American Apparel publicly suspended its Founder and CEO Dov Charney this June and ousted him completely only thirty days later. This came after many years of scandals, lawsuits and harassment claims finally prompting the company to unanimously vote for his termination.
While always controversial, Charney was the driving force behind all of American Apparel's marketing and advertising campaigns, often taking the photographs himself with models he sourced straight off the street or from his stores.
His overtly sexualised persona has always kept him close to controversy and tales about his proclivities are well-known. In this wake lawsuits were frequent but he always denied any wrong-doing with American Apparel too declaring them all as libellous. This was until the discovery of "new information" in regards to a pending lawsuit.
“We have heard for years allegations and rumours in newspaper stories that were not sufficient to take action," said new co-chairman Allan Mayer, but apparently this all changed, “what came to our attention was not allegations and rumours but established fact”.
This was announced by Mayer after a former employee claimed Charney had held her against her will as a "sex slave" which amounted to a lawsuit and was settled in arbitration. It is unconfirmed what the new information was found to be but it could have been linked to any of the five sexual harassment cases filed against Charney in the past ten years.
It was hoped that Charney’s departures would mark the beginning of a new direction for American Apparel. A popular opinion is that their openly sexualised content and deliberate marketing strategy is directed at teenage girls with models poised in explicit poses - at times in-front of school lockers - earning strong reactions and drawing criticism.
Change still seems far away. Even after Charney’s unceremonious sacking, their “Back to School” skirts and accompanying marketing campaign involving girls bending over in short skirts was released eschewing all good taste and going beyond provocative into something borderline fetishist.
Depending on how it is delivered, these kinds of photographs do have their place in the darker recesses of the weird and wonderful internet. Like it or not this whole “up-skirt” does appeal to some sort of demographic but it is surprising to see this kind of one-dimensional perverse photography in a company whose audience is teenage girls.
Why they have taken this direction is beyond comprehension and it isn’t a one-off instance.

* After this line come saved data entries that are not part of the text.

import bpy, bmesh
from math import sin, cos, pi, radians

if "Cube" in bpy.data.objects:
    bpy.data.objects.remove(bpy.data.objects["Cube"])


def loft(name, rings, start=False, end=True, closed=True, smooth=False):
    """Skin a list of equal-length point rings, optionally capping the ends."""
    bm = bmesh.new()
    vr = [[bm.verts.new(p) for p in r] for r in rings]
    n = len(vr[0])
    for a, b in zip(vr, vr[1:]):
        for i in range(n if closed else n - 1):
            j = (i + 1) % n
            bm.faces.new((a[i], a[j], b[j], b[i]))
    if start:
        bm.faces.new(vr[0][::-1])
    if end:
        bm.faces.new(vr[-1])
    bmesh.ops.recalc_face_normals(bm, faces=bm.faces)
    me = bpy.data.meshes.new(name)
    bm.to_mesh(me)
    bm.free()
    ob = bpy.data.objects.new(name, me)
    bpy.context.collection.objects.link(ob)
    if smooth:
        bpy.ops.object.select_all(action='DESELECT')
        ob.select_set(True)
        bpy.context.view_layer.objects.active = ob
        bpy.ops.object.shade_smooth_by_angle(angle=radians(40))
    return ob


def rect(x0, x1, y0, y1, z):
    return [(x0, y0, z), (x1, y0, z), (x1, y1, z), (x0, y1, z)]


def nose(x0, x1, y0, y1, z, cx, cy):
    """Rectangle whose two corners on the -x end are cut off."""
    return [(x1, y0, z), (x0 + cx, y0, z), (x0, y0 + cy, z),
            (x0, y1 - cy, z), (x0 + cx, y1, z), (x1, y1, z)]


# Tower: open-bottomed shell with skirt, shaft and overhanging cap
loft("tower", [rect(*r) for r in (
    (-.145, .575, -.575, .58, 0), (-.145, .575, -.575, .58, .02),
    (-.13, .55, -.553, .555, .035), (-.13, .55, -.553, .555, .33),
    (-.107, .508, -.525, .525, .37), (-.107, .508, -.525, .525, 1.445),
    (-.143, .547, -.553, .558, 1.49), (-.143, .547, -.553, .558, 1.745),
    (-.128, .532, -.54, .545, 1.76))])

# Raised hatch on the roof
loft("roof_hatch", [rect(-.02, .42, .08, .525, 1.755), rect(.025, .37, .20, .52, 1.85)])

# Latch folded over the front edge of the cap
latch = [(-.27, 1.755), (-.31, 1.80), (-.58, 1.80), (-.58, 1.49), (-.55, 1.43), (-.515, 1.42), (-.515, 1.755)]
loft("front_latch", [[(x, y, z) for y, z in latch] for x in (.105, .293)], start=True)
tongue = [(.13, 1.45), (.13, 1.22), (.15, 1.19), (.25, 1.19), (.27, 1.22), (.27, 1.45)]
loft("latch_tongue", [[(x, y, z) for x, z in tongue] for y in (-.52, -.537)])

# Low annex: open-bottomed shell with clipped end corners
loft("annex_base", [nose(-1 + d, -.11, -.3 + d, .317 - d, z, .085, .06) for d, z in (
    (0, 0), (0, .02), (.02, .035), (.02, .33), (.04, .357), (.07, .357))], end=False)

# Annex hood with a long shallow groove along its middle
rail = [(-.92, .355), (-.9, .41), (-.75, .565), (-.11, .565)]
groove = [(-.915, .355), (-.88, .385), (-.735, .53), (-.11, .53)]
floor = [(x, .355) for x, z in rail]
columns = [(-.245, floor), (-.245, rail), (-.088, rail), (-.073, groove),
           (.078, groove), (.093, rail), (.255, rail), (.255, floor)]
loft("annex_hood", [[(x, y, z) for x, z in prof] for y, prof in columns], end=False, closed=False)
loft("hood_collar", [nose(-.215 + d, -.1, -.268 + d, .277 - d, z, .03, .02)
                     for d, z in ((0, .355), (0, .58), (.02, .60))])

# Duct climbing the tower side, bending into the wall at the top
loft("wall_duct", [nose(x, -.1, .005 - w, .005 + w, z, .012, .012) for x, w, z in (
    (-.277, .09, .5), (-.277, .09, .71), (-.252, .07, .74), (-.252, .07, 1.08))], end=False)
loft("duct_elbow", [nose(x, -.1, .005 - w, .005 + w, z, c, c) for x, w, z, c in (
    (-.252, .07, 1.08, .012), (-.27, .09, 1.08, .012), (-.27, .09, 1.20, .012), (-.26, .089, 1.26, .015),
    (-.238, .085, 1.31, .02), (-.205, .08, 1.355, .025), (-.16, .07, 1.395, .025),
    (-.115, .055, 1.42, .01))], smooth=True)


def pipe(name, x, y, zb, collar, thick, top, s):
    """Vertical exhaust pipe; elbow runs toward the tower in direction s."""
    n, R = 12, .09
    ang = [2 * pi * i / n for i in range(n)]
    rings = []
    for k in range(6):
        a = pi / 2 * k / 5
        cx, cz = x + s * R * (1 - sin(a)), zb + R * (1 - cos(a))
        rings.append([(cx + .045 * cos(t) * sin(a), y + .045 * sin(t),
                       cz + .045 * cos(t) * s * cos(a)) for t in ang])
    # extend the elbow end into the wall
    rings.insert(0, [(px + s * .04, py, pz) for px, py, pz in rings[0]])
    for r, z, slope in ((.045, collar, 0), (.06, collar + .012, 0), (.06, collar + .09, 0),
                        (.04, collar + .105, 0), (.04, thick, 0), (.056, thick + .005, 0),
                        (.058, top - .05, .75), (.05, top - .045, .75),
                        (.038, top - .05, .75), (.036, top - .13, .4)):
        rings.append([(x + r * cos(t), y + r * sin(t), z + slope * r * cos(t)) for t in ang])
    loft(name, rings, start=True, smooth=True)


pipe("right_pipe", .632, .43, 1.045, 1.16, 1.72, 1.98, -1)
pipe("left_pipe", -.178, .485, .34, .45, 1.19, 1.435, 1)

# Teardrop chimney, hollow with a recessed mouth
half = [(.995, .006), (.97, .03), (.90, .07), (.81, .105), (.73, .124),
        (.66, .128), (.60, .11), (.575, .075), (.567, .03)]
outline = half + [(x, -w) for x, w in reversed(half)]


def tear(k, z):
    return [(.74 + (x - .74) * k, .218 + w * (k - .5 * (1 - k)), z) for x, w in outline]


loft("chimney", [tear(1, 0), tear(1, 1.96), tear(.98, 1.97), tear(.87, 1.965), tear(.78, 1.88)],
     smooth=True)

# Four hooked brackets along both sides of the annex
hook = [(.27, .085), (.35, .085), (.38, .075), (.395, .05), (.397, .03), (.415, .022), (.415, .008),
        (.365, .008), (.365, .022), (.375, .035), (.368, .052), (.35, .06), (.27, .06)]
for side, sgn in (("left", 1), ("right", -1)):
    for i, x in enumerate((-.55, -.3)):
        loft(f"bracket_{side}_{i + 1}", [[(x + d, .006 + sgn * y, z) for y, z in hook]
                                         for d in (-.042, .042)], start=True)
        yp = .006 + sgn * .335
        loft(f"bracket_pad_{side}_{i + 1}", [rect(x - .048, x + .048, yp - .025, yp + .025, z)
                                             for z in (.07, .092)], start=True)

American Apparel also sells crop tops which they have named “Lolita”, a term now known for female sexual behaviour but originated in popular culture after Nabokov’s 1959 novel about an older man who fantasises and sexualises a 12 year-old girl.
What this does is diminish the good aspects of American Apparel. To a certain extent they are an environmentally conscious company and the clothes they make are enormously popular. It’s a strange loop. They are known for their sexually charged campaigns and perhaps they feel it is what is expected. Maybe the only thing to do is to treat them as the attention starved children they seem to be. Take away their ball, stop paying attention and let them eventually tire out.